%%
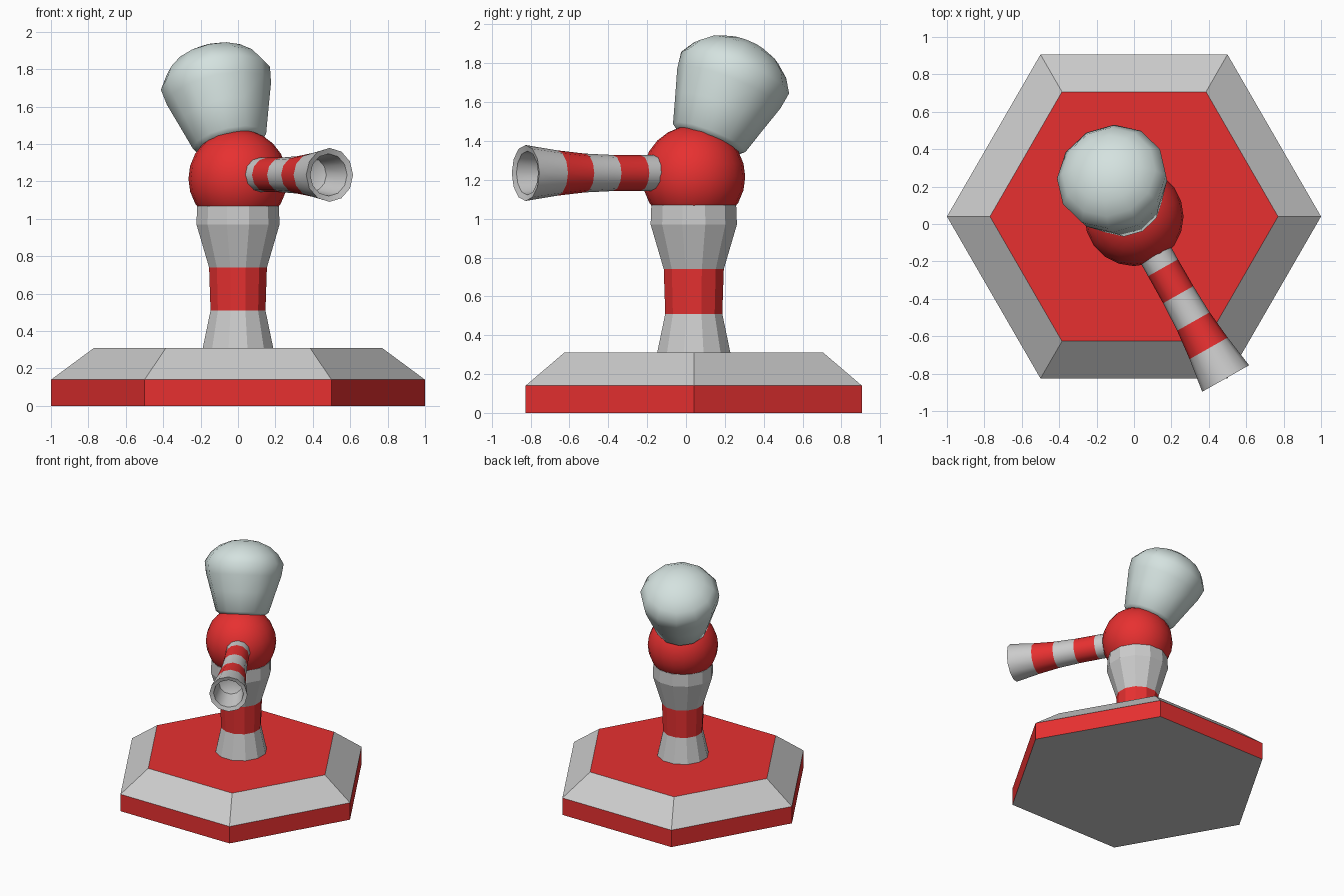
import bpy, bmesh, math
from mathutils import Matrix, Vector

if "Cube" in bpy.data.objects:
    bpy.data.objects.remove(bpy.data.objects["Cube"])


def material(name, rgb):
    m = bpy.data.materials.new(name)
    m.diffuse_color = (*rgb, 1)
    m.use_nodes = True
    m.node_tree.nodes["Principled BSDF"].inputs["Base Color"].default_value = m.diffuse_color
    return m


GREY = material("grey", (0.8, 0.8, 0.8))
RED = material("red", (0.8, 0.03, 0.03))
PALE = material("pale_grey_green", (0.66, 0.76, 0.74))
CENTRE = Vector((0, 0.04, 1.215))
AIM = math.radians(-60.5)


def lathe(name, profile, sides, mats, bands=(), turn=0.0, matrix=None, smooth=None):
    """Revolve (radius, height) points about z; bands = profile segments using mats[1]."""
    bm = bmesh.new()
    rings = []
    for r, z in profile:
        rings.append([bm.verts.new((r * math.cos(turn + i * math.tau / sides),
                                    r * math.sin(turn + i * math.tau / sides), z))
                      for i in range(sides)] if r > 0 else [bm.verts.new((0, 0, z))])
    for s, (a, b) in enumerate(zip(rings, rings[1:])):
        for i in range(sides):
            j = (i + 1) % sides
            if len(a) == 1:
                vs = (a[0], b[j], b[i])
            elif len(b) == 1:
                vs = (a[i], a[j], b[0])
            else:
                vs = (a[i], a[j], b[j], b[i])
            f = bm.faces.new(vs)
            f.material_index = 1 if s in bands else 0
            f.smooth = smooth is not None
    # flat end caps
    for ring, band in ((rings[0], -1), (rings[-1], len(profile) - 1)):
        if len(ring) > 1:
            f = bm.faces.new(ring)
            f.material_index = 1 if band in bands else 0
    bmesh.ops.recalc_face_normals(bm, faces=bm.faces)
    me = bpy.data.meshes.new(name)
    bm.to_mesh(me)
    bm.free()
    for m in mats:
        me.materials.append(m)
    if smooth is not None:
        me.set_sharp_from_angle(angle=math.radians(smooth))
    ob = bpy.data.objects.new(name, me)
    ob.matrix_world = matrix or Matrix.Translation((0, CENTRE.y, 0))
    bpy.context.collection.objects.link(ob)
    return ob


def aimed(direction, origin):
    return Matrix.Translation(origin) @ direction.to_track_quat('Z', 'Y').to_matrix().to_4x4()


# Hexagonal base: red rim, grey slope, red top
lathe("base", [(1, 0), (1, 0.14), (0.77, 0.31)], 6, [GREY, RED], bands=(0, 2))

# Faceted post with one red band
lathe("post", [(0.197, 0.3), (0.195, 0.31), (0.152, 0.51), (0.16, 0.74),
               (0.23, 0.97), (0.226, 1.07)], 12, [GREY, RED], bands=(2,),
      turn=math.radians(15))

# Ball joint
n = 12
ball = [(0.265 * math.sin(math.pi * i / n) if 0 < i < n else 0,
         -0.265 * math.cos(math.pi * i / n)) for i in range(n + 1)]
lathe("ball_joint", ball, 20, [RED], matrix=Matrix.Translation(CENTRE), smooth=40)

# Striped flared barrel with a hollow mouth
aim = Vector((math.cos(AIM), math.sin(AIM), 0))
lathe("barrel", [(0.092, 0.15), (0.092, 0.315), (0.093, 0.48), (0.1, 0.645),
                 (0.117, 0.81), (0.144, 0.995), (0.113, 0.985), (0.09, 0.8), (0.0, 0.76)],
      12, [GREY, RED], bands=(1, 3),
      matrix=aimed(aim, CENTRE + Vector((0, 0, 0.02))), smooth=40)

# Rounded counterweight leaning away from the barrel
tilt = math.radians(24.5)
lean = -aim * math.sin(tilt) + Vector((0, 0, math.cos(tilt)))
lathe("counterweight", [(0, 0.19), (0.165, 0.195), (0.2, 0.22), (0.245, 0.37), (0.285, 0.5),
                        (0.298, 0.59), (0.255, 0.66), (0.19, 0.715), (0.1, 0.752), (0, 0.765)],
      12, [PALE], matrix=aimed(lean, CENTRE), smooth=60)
%%
» **Task directions**: Copy each line of the listing above that includes the word "name".

» **Answer box**:
def material(name, rgb):
    m = bpy.data.materials.new(name)
def lathe(name, profile, sides, mats, bands=(), turn=0.0, matrix=None, smooth=None):
    me = bpy.data.meshes.new(name)
    ob = bpy.data.objects.new(name, me)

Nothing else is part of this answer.